The Irish Times' Tom Humphries wrote: "The more World Cups you go to, the more you feel you are part of an ongoing confidence trick. The South African people who have put so much of their heart and soul into the last month are really just extras with local accents. Backdrop."
He writes of the "sameness" of all the World Cups and, possibly sleep deprived, continues: "The trick every four years is for the usual corporate bandits to fool the local population into believing this World Cup is theirs. And then to depart with the bill still on the table."
The Mail Online's Des Kelly calls the World Cup a milestone in football fans' lives - superseding other life events like receding hairlines.
But, for Kelly, South Africa's World Cup was the "ho hum" one, "the tournament that never quite took off".

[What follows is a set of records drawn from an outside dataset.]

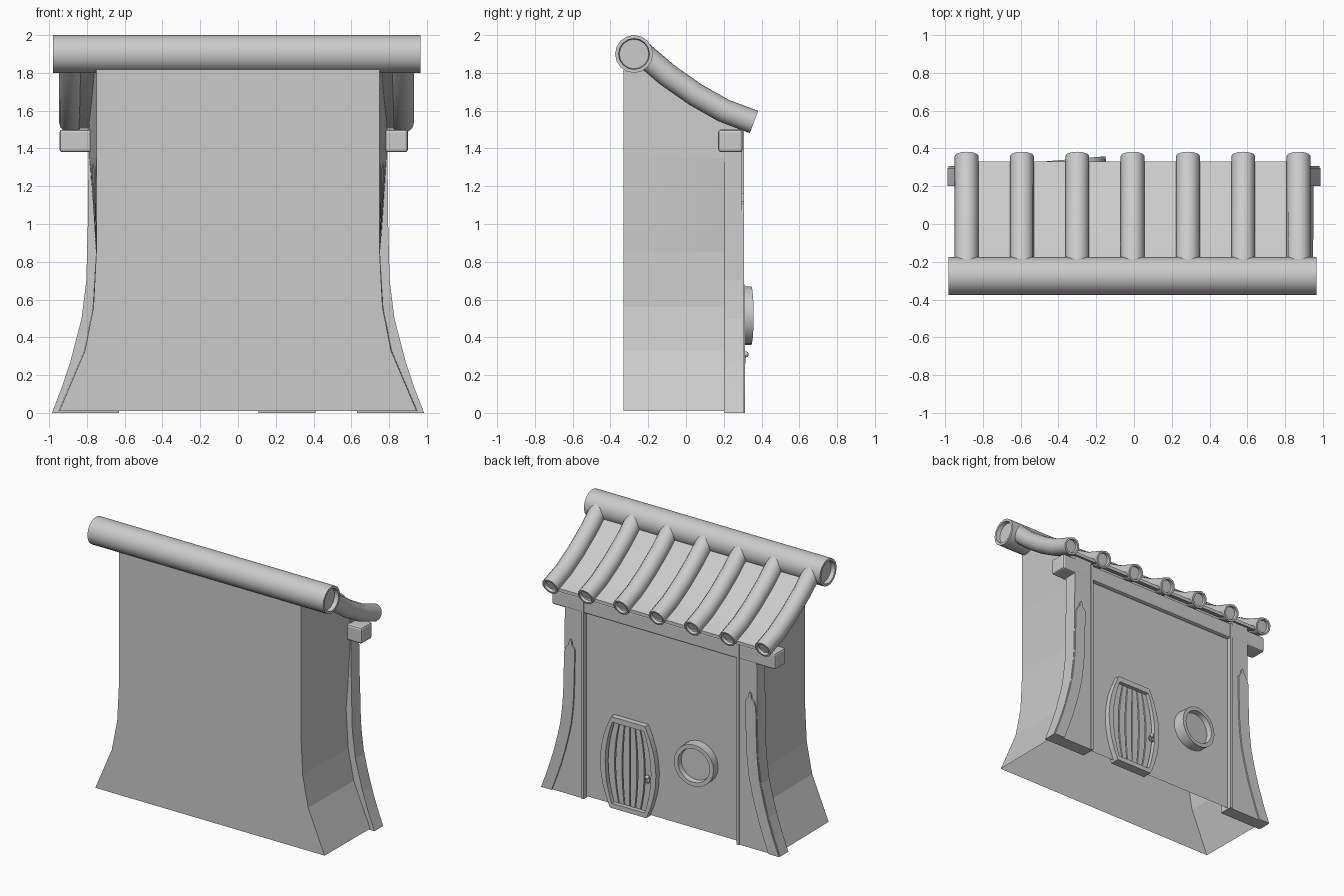
import bpy, bmesh, math
from mathutils import Vector

cube = bpy.data.objects.get("Cube")
if cube:
    bpy.data.objects.remove(cube, do_unlink=True)

grey = bpy.data.materials.new("plain grey")
grey.use_nodes = True
grey.diffuse_color = (0.6, 0.6, 0.6, 1)
grey.node_tree.nodes["Principled BSDF"].inputs["Base Color"].default_value = (0.6, 0.6, 0.6, 1)


def finish(bm, name, smooth=False, bevel=0):
    bmesh.ops.recalc_face_normals(bm, faces=bm.faces)
    mesh = bpy.data.meshes.new(name)
    bm.to_mesh(mesh)
    bm.free()
    mesh.materials.append(grey)
    obj = bpy.data.objects.new(name, mesh)
    bpy.context.collection.objects.link(obj)
    if bevel:
        mod = obj.modifiers.new("soft edges", "BEVEL")
        mod.width, mod.segments = bevel, 2
    if smooth:
        bpy.ops.object.select_all(action="DESELECT")
        obj.select_set(True)
        bpy.context.view_layer.objects.active = obj
        bpy.ops.object.shade_smooth_by_angle(angle=math.radians(40))
    return obj


def lerp(points, t):
    for (a, va), (b, vb) in zip(points, points[1:]):
        if t <= b:
            return va + (vb - va) * (t - a) / (b - a)
    return points[-1][1]


def prism(name, outline, y0, y1, bevel=0):
    """Extrude an outline of (x, z) points from y0 to y1."""
    bm = bmesh.new()
    back = [bm.verts.new((x, y0, z)) for x, z in outline]
    face = bm.faces.new(back)
    new = bmesh.ops.extrude_face_region(bm, geom=[face])["geom"]
    moved = [v for v in new if isinstance(v, bmesh.types.BMVert)]
    bmesh.ops.translate(bm, verts=moved, vec=(0, y1 - y0, 0))
    return finish(bm, name, bevel=bevel)


def box(name, x0, x1, y0, y1, z0, z1, bevel=0):
    return prism(name, [(x0, z0), (x1, z0), (x1, z1), (x0, z1)], y0, y1, bevel)


def tube(name, path, radius, across, sides, rim, depth):
    """Round bar along a path, with a rimmed hollow in each end."""
    bm = bmesh.new()
    path = [Vector(p) for p in path]
    rings = []
    for i, p in enumerate(path):
        t = (path[min(i + 1, len(path) - 1)] - path[max(i - 1, 0)]).normalized()
        v = t.cross(Vector(across)).normalized()
        u = v.cross(t)
        angles = [math.tau * k / sides for k in range(sides)]
        rings.append([bm.verts.new(p + radius * (u * math.cos(a) + v * math.sin(a))) for a in angles])
    for a, b in zip(rings, rings[1:]):
        for k in range(sides):
            n = (k + 1) % sides
            bm.faces.new((a[k], a[n], b[n], b[k]))
    caps = [bm.faces.new(rings[0]), bm.faces.new(rings[-1])]
    bmesh.ops.recalc_face_normals(bm, faces=bm.faces)
    bmesh.ops.inset_individual(bm, faces=caps, thickness=rim)
    bmesh.ops.inset_individual(bm, faces=caps, thickness=0.004, depth=-depth)
    return finish(bm, name, smooth=True)


# Roof slope: centre height of the tiles along y
slope = [(-0.33, 1.98), (-0.24, 1.91), (-0.1, 1.79), (0.05, 1.685), (0.2, 1.6), (0.36, 1.54)]

# Body: flared shell, open underneath, top following the roof
front_half = [(0, 0.95), (0.33, 0.81), (0.56, 0.765), (0.85, 0.75), (2, 0.75)]
back_half = [(0, 0.955), (0.33, 0.815), (0.56, 0.77), (0.85, 0.752), (1.35, 0.79), (2, 0.79)]
depths = [-0.33, -0.2, -0.1, 0.05, 0.16, 0.27]
bm = bmesh.new()
rings = []
for level in (0.01, 0.33, 0.56, 0.85, 1.35, None):
    left, right = [], []
    for y in depths:
        z = level if level is not None else min(lerp(slope, y) - 0.035, 1.84)
        f = (y - depths[0]) / (depths[-1] - depths[0])
        half = lerp(front_half, z) * (1 - f) + lerp(back_half, z) * f
        left.append(bm.verts.new((half, y, z)))
        right.append(bm.verts.new((-half, y, z)))
    rings.append(left + right[::-1])
count = len(rings[0])
for a, b in zip(rings, rings[1:]):
    for k in range(count):
        n = (k + 1) % count
        bm.faces.new((a[k], a[n], b[n], b[k]))
for k in range(len(depths) - 1):
    top = rings[-1]
    bm.faces.new((top[k], top[k + 1], top[count - 2 - k], top[count - 1 - k]))
finish(bm, "house_body")

# Roof sheet under the tiles
bm = bmesh.new()
rows = []
for i in range(11):
    y = -0.25 + 0.58 * i / 10
    z = lerp(slope, y)
    rows.append([bm.verts.new((x, y, z + dz)) for x, dz in ((-0.88, -0.045), (0.87, -0.045), (0.87, -0.02), (-0.88, -0.02))])
for a, b in zip(rows, rows[1:]):
    for k in range(4):
        n = (k + 1) % 4
        bm.faces.new((a[k], a[n], b[n], b[k]))
bm.faces.new(rows[0])
bm.faces.new(rows[-1])
finish(bm, "roof_sheet", smooth=True)

# Ridge and curved tile bars
tube("ridge_bar", [(-0.98, -0.275, 1.9), (0.965, -0.275, 1.9)], 0.1, (0, 1, 0), 16, 0.018, 0.03)
for i in range(7):
    x = -0.885 + 0.2925 * i
    tube(f"roof_tile_{i + 1}", [(x, y, z) for y, z in slope[1:]], 0.063, (1, 0, 0), 12, 0.014, 0.02)

# Cross beam with ends poking out
box("cross_beam", -0.945, 0.9, 0.17, 0.3, 1.38, 1.5, bevel=0.015)

# Pillars with flared outer edge, inner strip and raised trim
flare = [(0, 0.985), (0.13, 0.935), (0.27, 0.888), (0.5, 0.828), (0.7, 0.803), (1.0, 0.795), (1.53, 0.79)]
for side, s in (("left", 1), ("right", -1)):
    edge = [(s * x, z) for z, x in flare]
    prism(f"{side}_pillar", [(s * 0.64, 0)] + edge + [(s * 0.64, 1.53)], 0.2, 0.297)
    box(f"{side}_pillar_strip", s * 0.63, s * 0.65, 0.2, 0.306, 0, 1.5)
    heights = [1.06 * k / 10 for k in range(11)]
    outer = [(s * (lerp(flare, z) - 0.004), z) for z in heights]
    inner = [(s * (lerp(flare, z) - 0.09), z) for z in reversed(heights)]
    ogee = [(0.775, 1.1), (0.755, 1.12), (0.75, 1.15), (0.74, 1.165), (0.73, 1.15), (0.725, 1.12), (0.706, 1.1)]
    prism(f"{side}_pillar_trim", outer + [(s * x, z) for x, z in ogee] + inner, 0.25, 0.308)


# Barrel-shaped door: strips bounded by fractions of its half width
def door_strip(name, f0, f1, z0, z1, y1, bevel=0):
    def x(f, z):
        return 0.26 + f * (0.23 - 0.085 * ((z - 0.33) / 0.34) ** 2)
    zs = [z0 + (z1 - z0) * k / 8 for k in range(9)]
    prism(name, [(x(f0, z), z) for z in zs] + [(x(f1, z), z) for z in reversed(zs)], 0.24, y1, bevel)


door_strip("door_backing", -0.9, 0.9, 0.02, 0.67, 0.276)
for side, s in (("left", 1), ("right", -1)):
    door_strip(f"door_frame_{side}", s * 0.82, s, 0.0, 0.68, 0.312)
door_strip("door_frame_bottom", -0.82, 0.82, 0.0, 0.035, 0.312)
door_strip("door_frame_top", -0.82, 0.82, 0.64, 0.68, 0.312)
for i in range(6):
    f = -0.8 + 1.6 * i / 6
    door_strip(f"door_board_{i + 1}", f + 0.02, f + 0.245, 0.04, 0.635, 0.29)

# Door knob
bm = bmesh.new()
bmesh.ops.create_uvsphere(bm, u_segments=12, v_segments=8, radius=0.016)
bmesh.ops.translate(bm, verts=bm.verts, vec=(0.1, 0.316, 0.31))
finish(bm, "door_knob", smooth=True)
ring = [(0.1 + 0.02 * math.sin(a), 0.31, 0.285 + 0.02 * math.cos(a)) for a in [math.tau * k / 12 for k in range(13)]]
tube("door_ring", ring, 0.006, (0, 1, 0), 6, 0.001, 0.0)

# Round window, slightly turned
tube("round_window", [(-0.297, 0.25, 0.515), (-0.305, 0.345, 0.515)], 0.155, (1, 0, 0), 24, 0.03, 0.04)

There was "genuinely much to admire" at the event, with superb stadiums, the largest police presence he had ever seen and people who went out of their way to make visitors feel welcome, but the games themselves were "downright rank".
Jabulani beach ball
For him, the tournament would be remembered for a "beach ball" (the unpopular Jabulani ball used during the tournament), the vuvuzelas and the lack of the usual African vendors at the stadiums due to Fifa's business lock down.
The Guardian.co.uk's Marina Hyde was horrified that former president Nelson Mandela had to be wheeled out to the final on Sunday. Pulling no punches on Fifa she also wrote: "Fifa's MO is to ensure the country's statute book has been made comfortable for its arrival, take over almost entirely for the period of time needed to siphon out the money, before pulling up anchor and moving on to the next host organism.
"Naturally, we all wish Brazil the best of luck – but the time has surely come to ask who regulates the regulator. Perhaps it's one for the UN, assuming Fifa isn't about to take its first seat on the security council."
All France's Le Monde could manage was to comment on "the disgrace" of its team, as well as noting that Argentinian coach Maradonna was "sad, but has not fallen back into drugs".
The Ghana News Agency's Caesar Abagali wrote: "For the first time since the fall of Apartheid, Africa breathed with one heart," as he described how Africans vainly turned to Ghana's "Black Stars" to keep the trophy on the continent.
He continued that neither the Organisation for African Unity nor the African Union achieved what the matches did for African unity.
"Even the trees and animals stopped breathing" when Uruguay scored and the tears that followed were not for a football loss, but for the loss of the spiritual binding.
Bavaria beer babes
A full page advertisement in Holland's biggest daily newspaper, De Telegraaf, said to the Dutch: "You're the best supporters in the world," it proclaimed, with pictures of Queen Beatrix receiving the team.
The antics of the numerous and highly visible Orange supporters and the "Dutch beer babes" also received wide publicity.
Originally various Dutch columnists and analysts voiced reservations about the safety and comfort of the large contingent of Dutch soccer supporters while visiting South Africa, but as the World Cup got under way the reservations made way for enthusiastic reporting about the host country.
Dutch coach Bert van Marwijk on Thursday night will receive the freedom of his home town Meerssen in Limburg and he and captain Giovanni van Bronhorst were knighted by Queen Beatrix on Tuesday.
Victorious Spain's El Pais said the matches had been concluded with "efficiency, art and joy" with the only upset, the death of Zenani Mandela, Nelson Mandela's great-grandchild, in a car accident.
There were some transport problems, some robberies with no injuries, and the first week of the tournament was "very cold", they said.
The hosts were very welcoming but the English, they said, were "the most disagreeable, going through the streets bare-chested, drunk and saying nonsense".
The New Zealand Herald's Stuart Dye wrote of the event: "You seem to think you can just swan into my life, seduce me and then disappear four weeks later.
"You say that it's you and not me. That you'll be back, but I have to wait four years. Four years! What cruelty."